SOURCE MATERIAL.
------------------------
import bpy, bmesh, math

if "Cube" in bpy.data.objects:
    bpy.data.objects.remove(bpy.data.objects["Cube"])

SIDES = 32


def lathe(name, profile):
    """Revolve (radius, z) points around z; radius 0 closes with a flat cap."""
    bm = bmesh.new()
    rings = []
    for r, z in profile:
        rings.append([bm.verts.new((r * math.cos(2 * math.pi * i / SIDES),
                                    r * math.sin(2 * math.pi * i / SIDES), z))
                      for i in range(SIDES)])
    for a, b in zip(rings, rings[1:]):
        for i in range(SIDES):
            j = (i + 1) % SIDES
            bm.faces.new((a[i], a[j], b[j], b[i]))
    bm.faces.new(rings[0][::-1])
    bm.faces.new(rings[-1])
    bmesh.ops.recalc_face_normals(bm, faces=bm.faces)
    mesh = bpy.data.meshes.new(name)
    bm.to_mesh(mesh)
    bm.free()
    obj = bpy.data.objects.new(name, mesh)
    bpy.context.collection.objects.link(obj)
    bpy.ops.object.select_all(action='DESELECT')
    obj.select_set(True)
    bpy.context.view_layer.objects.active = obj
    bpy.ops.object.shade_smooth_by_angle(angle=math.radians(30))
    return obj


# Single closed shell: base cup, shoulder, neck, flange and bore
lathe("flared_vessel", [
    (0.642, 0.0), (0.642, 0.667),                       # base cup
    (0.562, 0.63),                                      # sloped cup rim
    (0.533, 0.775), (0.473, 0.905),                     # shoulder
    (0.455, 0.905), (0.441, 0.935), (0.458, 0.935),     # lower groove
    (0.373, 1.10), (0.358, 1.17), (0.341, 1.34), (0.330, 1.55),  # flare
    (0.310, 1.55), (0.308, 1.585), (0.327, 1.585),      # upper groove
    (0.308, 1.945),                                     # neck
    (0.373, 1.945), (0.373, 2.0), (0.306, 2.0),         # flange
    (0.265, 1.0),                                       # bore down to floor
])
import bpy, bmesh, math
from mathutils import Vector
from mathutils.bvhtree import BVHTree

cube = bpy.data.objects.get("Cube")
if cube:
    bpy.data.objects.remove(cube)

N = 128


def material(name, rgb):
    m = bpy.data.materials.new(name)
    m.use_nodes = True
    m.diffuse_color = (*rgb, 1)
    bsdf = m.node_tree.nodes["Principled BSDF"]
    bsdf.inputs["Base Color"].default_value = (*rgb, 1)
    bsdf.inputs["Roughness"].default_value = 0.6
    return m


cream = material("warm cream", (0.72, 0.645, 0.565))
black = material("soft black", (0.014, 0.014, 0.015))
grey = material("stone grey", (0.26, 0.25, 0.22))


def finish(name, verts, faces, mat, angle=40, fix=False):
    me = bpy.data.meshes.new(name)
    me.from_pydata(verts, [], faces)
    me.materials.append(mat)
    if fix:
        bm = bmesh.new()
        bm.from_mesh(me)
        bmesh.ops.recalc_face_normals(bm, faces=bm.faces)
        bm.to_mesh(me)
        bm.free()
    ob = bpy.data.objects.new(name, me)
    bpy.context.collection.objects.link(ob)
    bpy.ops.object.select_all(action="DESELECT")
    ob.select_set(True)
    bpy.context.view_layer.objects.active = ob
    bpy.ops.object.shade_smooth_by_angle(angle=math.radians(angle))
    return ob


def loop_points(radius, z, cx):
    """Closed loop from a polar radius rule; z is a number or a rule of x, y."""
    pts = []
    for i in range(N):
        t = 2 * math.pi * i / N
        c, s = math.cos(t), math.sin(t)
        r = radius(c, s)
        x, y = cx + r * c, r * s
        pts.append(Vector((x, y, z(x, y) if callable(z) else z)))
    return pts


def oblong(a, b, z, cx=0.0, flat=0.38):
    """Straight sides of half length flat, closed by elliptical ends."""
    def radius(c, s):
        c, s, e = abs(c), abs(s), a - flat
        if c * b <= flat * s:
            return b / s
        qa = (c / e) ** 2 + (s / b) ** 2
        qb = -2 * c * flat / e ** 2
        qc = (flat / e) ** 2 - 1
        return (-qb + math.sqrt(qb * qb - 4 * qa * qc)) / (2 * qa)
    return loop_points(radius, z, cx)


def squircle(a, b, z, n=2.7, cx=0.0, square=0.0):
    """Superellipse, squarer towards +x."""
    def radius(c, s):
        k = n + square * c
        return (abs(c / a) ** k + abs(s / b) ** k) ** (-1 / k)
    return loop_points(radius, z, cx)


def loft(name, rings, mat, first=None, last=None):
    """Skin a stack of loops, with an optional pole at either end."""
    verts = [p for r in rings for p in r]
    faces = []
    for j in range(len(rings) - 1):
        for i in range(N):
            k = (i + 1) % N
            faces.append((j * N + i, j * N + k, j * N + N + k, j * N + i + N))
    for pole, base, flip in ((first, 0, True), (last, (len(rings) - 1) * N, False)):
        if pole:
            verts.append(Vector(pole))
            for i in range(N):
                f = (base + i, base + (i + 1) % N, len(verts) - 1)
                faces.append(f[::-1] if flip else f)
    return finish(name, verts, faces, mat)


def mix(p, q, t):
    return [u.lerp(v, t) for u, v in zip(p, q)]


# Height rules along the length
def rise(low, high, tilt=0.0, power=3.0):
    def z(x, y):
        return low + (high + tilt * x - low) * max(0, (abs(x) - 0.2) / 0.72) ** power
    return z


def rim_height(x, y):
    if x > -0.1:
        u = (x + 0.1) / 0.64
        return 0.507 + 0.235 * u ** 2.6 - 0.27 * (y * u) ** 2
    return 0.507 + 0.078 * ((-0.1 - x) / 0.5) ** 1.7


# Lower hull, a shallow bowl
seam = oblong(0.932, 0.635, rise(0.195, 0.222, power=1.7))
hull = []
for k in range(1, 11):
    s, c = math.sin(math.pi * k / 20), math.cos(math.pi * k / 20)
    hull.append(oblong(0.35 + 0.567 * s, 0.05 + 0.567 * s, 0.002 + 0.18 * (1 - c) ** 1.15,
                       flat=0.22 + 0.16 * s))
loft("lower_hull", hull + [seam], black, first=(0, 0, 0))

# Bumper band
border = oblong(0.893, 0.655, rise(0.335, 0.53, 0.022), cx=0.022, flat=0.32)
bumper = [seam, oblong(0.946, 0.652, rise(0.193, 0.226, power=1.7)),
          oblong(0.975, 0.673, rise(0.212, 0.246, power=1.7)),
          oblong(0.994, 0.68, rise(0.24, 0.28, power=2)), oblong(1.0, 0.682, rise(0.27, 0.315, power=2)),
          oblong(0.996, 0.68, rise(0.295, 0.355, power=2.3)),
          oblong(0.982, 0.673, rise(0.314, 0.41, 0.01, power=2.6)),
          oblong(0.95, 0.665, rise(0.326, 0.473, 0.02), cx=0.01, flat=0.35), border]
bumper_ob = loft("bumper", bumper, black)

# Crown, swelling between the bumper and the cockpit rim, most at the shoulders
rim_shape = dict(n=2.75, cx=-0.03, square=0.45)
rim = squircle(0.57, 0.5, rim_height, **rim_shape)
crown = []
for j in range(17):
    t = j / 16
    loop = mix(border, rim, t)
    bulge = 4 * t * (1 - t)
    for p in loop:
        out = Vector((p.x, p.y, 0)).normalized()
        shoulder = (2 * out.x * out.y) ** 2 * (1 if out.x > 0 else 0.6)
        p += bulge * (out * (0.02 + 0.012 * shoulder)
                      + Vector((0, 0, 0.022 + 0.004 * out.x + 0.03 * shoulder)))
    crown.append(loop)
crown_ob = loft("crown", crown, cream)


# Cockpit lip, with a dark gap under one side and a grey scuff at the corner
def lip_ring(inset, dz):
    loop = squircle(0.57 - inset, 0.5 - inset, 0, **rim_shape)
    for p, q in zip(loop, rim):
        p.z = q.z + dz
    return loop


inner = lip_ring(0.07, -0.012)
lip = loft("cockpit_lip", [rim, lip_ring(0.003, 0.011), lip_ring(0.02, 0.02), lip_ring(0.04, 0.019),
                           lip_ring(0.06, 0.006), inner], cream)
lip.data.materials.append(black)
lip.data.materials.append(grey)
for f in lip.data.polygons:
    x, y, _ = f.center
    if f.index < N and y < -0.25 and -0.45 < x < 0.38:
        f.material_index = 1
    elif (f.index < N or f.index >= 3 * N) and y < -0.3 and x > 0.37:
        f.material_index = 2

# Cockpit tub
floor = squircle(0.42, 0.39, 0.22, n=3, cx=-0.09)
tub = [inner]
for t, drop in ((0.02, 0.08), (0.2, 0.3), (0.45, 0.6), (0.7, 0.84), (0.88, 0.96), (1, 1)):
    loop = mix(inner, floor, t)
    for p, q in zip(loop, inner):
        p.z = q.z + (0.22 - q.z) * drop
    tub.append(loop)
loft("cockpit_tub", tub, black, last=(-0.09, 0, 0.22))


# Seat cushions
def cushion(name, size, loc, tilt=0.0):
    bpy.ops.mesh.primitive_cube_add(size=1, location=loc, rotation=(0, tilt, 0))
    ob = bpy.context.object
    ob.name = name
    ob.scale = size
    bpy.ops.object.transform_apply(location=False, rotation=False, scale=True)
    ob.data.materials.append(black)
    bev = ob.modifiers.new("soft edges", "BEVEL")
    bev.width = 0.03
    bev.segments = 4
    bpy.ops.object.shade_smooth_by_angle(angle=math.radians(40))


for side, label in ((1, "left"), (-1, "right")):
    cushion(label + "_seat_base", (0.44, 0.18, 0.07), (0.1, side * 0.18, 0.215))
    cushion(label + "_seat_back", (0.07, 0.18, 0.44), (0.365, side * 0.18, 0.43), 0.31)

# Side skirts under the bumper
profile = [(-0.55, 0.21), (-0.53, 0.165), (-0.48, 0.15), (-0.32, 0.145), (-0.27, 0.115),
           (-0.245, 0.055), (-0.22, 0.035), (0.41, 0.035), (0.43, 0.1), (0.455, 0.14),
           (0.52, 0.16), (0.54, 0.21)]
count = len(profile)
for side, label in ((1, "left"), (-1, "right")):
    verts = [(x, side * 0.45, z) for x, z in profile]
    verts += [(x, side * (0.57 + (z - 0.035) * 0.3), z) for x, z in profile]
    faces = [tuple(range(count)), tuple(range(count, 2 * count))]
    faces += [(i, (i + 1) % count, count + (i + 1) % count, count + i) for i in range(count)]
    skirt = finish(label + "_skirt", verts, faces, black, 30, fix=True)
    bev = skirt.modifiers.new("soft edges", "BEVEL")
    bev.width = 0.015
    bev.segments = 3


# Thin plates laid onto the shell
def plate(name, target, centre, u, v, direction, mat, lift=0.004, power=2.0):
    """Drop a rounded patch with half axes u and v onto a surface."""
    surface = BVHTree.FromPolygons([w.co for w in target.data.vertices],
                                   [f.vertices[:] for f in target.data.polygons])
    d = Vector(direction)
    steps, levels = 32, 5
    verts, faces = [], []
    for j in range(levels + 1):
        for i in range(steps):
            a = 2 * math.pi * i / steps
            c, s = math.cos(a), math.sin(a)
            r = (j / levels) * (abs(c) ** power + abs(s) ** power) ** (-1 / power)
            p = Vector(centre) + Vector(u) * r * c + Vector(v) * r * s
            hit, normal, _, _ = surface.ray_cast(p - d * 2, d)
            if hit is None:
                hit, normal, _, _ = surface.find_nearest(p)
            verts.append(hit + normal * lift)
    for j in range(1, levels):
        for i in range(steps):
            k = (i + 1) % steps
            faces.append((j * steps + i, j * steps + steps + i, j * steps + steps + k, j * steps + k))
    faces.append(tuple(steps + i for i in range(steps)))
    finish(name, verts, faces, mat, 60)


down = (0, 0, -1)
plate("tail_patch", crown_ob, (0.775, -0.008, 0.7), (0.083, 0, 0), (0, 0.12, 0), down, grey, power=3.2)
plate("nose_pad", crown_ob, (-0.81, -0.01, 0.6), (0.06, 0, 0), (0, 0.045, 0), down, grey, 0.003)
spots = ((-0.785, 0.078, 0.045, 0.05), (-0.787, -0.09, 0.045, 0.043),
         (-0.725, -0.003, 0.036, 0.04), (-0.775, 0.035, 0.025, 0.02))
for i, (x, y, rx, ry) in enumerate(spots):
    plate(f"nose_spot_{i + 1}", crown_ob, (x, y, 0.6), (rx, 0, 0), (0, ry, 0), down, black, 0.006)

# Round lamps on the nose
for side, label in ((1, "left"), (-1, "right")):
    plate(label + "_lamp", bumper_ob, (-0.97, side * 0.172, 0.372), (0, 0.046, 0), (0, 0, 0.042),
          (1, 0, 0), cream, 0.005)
------------------------
EXERCISE. Note how many lines above hold "loft" and give that figure alone.

EXERCISE RESPONSE. 6